During the vote for the signing of the memorandum, certain members of the association did not agree to its terms, or abstained in the voting. However, most of the EUEA members supported the memorandum, so the association decided to join in its signing. The memorandum is indicative of the support of those members that approved, but is not legally binding on those that disapproved, the EUEA pointed out in its statement.

“The memorandum does not oblige any of our members to specific actions. Companies, especially those that do not agree with the terms of this document, will independently decide on their next steps. The EUEA Board will do everything possible to ensure that our companies support the sustainable development of the renewable energy industry and Ukraine’s transition to clean energy sources in the future,” stressed Olena Rybak, vice-chair of EUEA.

Still, the investors remain unhappy and feel they have been forced into a compromise by the failures of the government to stick to its promises and by the failures of the power sector reforms that were put in place in the last two years. However, at the same time the investors concede Ukraine is being buffeted by power external shocks and say they are willing to do what they can to help, as long as they can meet their obligations to their creditors.

Ukraine has been recovering from an almost total collapse of the economy in 2015 that followed the Euromaidan protests and change of president. Working with few resources the country desperately needs to attract foreign investors, and the green energy has been the one place where it has had some success. But commentators warn that the clash between the government and energy investors over the mooted changes to the green energy tariffs has hurt Ukraine’s already poor investment image. For their part, the energy companies see this week’s compromise as a temporary solution.

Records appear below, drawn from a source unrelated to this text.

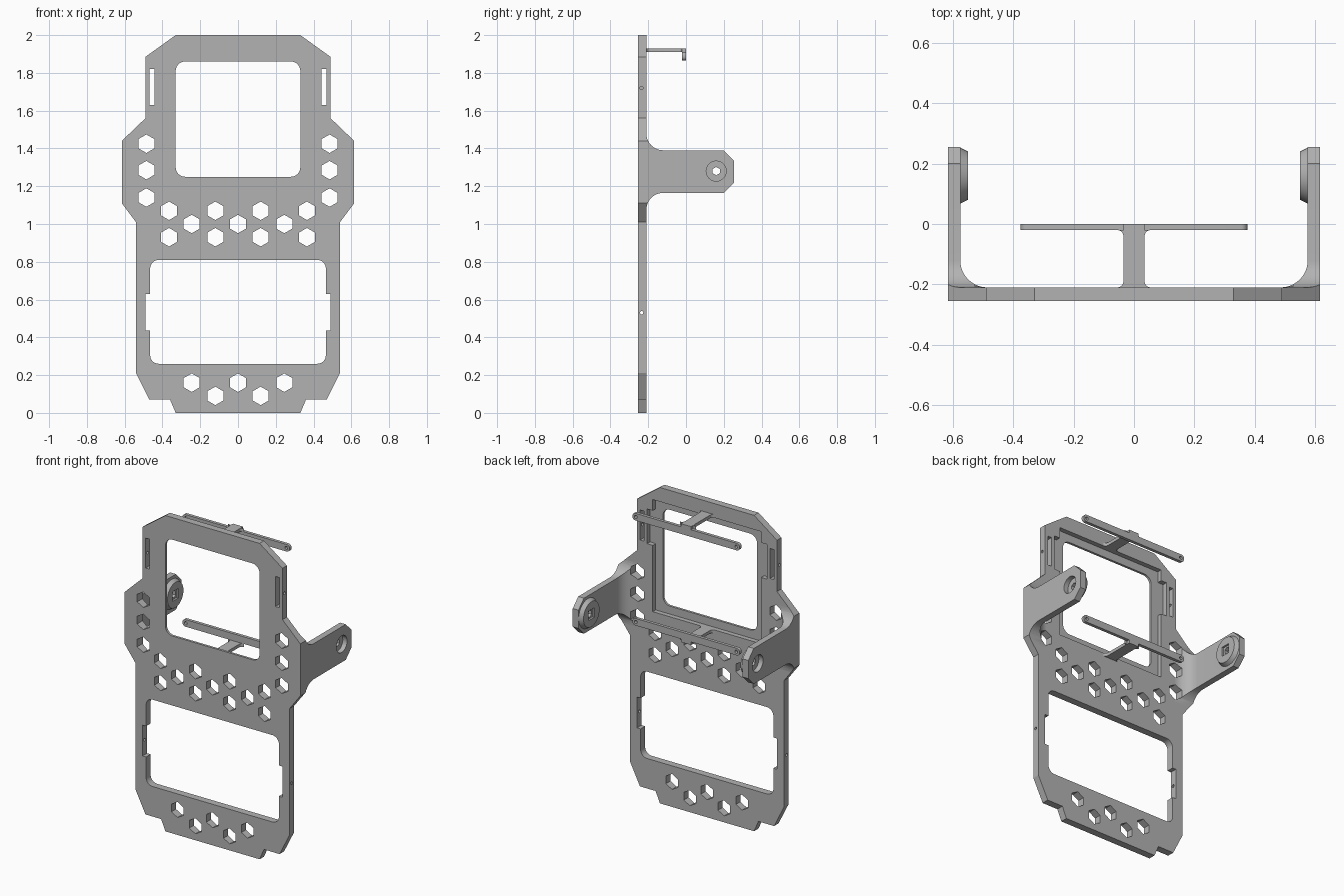
import bpy, bmesh
from math import radians, cos, sin
from mathutils import Vector

if "Cube" in bpy.data.objects:
    bpy.data.objects.remove(bpy.data.objects["Cube"])

grey = bpy.data.materials.new("plain_grey")
grey.use_nodes = True
COLOUR = (0.45, 0.45, 0.45, 1)
grey.diffuse_color = COLOUR
grey.node_tree.nodes["Principled BSDF"].inputs["Base Color"].default_value = COLOUR


def arc(cx, cy, r, start, end, n=10):
    angles = [radians(start + (end - start) * i / n) for i in range(n + 1)]
    return [(cx + r * cos(a), cy + r * sin(a)) for a in angles]


def circle(cx, cy, r, n=32, start=0):
    return arc(cx, cy, r, start, start + 360, n)[:-1]


def rect(x0, x1, y0, y1, r=0):
    if not r:
        return [(x0, y0), (x1, y0), (x1, y1), (x0, y1)]
    corners = ((x1 - r, y1 - r), (x0 + r, y1 - r), (x0 + r, y0 + r), (x1 - r, y0 + r))
    return [p for i, (cx, cy) in enumerate(corners)
            for p in arc(cx, cy, r, 90 * i, 90 * i + 90, 8)]


def prism(name, profiles, axis, lo, hi, top=None):
    """Extrude flat profiles along an axis; top holds tapered end profiles."""
    place = {"x": lambda u, v, d: (d, u, v),
             "y": lambda u, v, d: (u, d, v),
             "z": lambda u, v, d: (u, v, d)}[axis]
    bm = bmesh.new()
    for a, b in zip(profiles, top or profiles):
        va = [bm.verts.new(place(u, v, lo)) for u, v in a]
        vb = [bm.verts.new(place(u, v, hi)) for u, v in b]
        bm.faces.new(va)
        bm.faces.new(vb)
        for i in range(len(va)):
            j = (i + 1) % len(va)
            bm.faces.new((va[i], va[j], vb[j], vb[i]))
    bmesh.ops.recalc_face_normals(bm, faces=bm.faces)
    mesh = bpy.data.meshes.new(name)
    bm.to_mesh(mesh)
    bm.free()
    mesh.materials.append(grey)
    obj = bpy.data.objects.new(name, mesh)
    bpy.context.collection.objects.link(obj)
    return obj


def combine(obj, tool, operation="DIFFERENCE"):
    """Apply a boolean and discard the tool object."""
    mod = obj.modifiers.new("cut", "BOOLEAN")
    mod.operation, mod.solver, mod.object = operation, "EXACT", tool
    bpy.context.view_layer.update()
    baked = bpy.data.meshes.new_from_object(
        obj.evaluated_get(bpy.context.evaluated_depsgraph_get()))
    obj.modifiers.clear()
    obj.data = baked
    bpy.data.objects.remove(tool)


def mirrored(points):
    return points + [(-x, z) for x, z in reversed(points)]


FRONT, BACK = -0.255, -0.21
parts = []

# Face plate with chamfered outline
outline = mirrored([(0.33, 2), (0.49, 1.885), (0.49, 1.56), (0.615, 1.44), (0.615, 1.11),
                    (0.54, 1.01), (0.54, 0.21), (0.47, 0.07), (0.36, 0.07), (0.33, 0)])
plate = prism("face_plate", [outline], "y", FRONT, BACK)
parts.append(plate)

# Windows, side notches and slots
combine(plate, prism("windows", [rect(-0.33, 0.33, 1.25, 1.86, 0.05),
                                 rect(-0.465, 0.465, 0.26, 0.81, 0.045)], "y", -0.3, -0.1))
combine(plate, prism("notches", [rect(-0.49, 0.49, 0.435, 0.63)], "y", -0.3, -0.1))
combine(plate, prism("slots", [rect(s * 0.455 - 0.014, s * 0.455 + 0.014, 1.63, 1.82)
                               for s in (-1, 1)], "y", -0.3, -0.1))

# Stepped recess behind the upper window
combine(plate, prism("recess", [rect(-0.38, 0.38, 1.2, 1.91)], "y", -0.24, -0.1))
combine(plate, prism("recess_ears", [rect(-0.42, 0.42, 1.62, 1.84)], "y", -0.24, -0.1))

# Screw holes through the plate edges
for s in (-1, 1):
    for z, inner in ((1.72, 0.45), (0.53, 0.48)):
        combine(plate, prism("edge_hole", [circle(-0.235, z, 0.009, 12)], "x",
                             *sorted((s * inner, s * 0.7))))

# Side arms: side profile, plan profile and plate outline intersected
side = (arc(-0.12, 1.48, 0.09, 180, 270)
        + [(0.2, 1.39), (0.255, 1.335), (0.255, 1.22), (0.2, 1.165)]
        + arc(-0.12, 1.075, 0.09, 90, 180))
plan = [(0.7, BACK), (0.7, 0.3), (0.575, 0.3)] + arc(0.485, -0.12, 0.09, 0, -90)
PY, PZ = 0.16, 1.28
for s, label in ((1, "left"), (-1, "right")):
    arm = prism(label + "_arm", [side], "x", *sorted((s * 0.4, s * 0.8)))
    combine(arm, prism("plan", [[(s * x, y) for x, y in plan]], "z", 0.9, 1.6), "INTERSECT")
    combine(arm, prism("clip", [outline], "y", -0.3, 0.4), "INTERSECT")
    # Round pivot boss on the inner face
    combine(arm, prism("boss", [circle(PY, PZ, 0.094, 40)], "x", s * 0.577, s * 0.55,
                       [circle(PY, PZ, 0.08, 40)]), "UNION")
    # Counterbore, bolt hole and square nut pocket
    combine(arm, prism("bore", [circle(PY, PZ, 0.053)], "x", s * 0.585, s * 0.7))
    combine(arm, prism("bolt", [circle(PY, PZ, 0.022, 6, 30)], "x", s * 0.5, s * 0.7))
    combine(arm, prism("nut", [rect(PY - 0.03, PY + 0.03, PZ - 0.03, PZ + 0.03)], "x",
                       s * 0.5, s * 0.562))
    parts.append(arm)

# Hexagonal vents through plate and arm roots
vents = [(0, 1.0), (0, 0.16)]
for s in (-1, 1):
    vents += [(s * x, z) for x, z in (
        (0.485, 1.425), (0.485, 1.285), (0.485, 1.14), (0.365, 1.07), (0.365, 0.93),
        (0.245, 1.0), (0.12, 1.07), (0.12, 0.93), (0.245, 0.16), (0.12, 0.09))]
for obj in parts:
    combine(obj, prism("vents", [circle(x, z, 0.049, 6, 30) for x, z in vents], "y", -0.3, 0))

# T brackets behind the window, mirrored about its middle
MID = 1.555
half = ([(0.055, BACK)] + arc(0.055, -0.19, 0.02, 270, 180, 5)
        + arc(0.055, -0.04, 0.02, 180, 90, 5) + [(0.035, -0.02), (0.035, 0)])
for s, label in ((1, "upper"), (-1, "lower")):
    stem = prism(label + "_bracket_stem", [mirrored(half)], "z", MID + s * 0.355, MID + s * 0.375)
    z0, z1 = sorted((MID + s * 0.31, MID + s * 0.355))
    bar = prism(label + "_bracket_bar", [rect(-0.375, 0.375, z0, z1, 0.02)], "y", -0.02, 0)
    combine(bar, prism("bar_holes", [circle(t * 0.352, (z0 + z1) / 2, 0.01, 16)
                                     for t in (-1, 1)], "y", -0.1, 0.1))
    parts += [stem, bar]

# Smooth fillets, crisp edges
bpy.ops.object.select_all(action="DESELECT")
for obj in parts:
    obj.select_set(True)
bpy.context.view_layer.objects.active = plate
bpy.ops.object.shade_smooth_by_angle(angle=radians(25))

“The memorandum is not the final, but rather the starting point for power plant workers to get paid, for investors to continue operating their facilities, serve the communities, complete the construction of their projects. The EUEA will work with the government and the parliament to implement the provisions of the memorandum and, if possible, achieve more to address open concerns of all our members,” said Mats Lundin, chairman of the board of EUEA.

For its part the government promised to stabilise the sector’s work in the coming months, including the full and timely payment for generated electricity and the return of accumulated debts of UAH14bn ($534mn) over the next one and half years.

The memorandum should also become the basis for the corresponding draft law, which will be registered in Parliament in the near future. The Rada is due to go into its summer recess and the green energy companies want to see the new deal enacted as law before the deputies break up for the holidays. The companies need the legislation to be able to restructure their debts with their banks.

“The signing of the memorandum is a chance for Ukraine to stabilise the energy sector and secure an investment future. The expectations of market players and the international community for responsible government actions to stabilise the situation in the renewable energy sector are now even higher,” the EUEA said.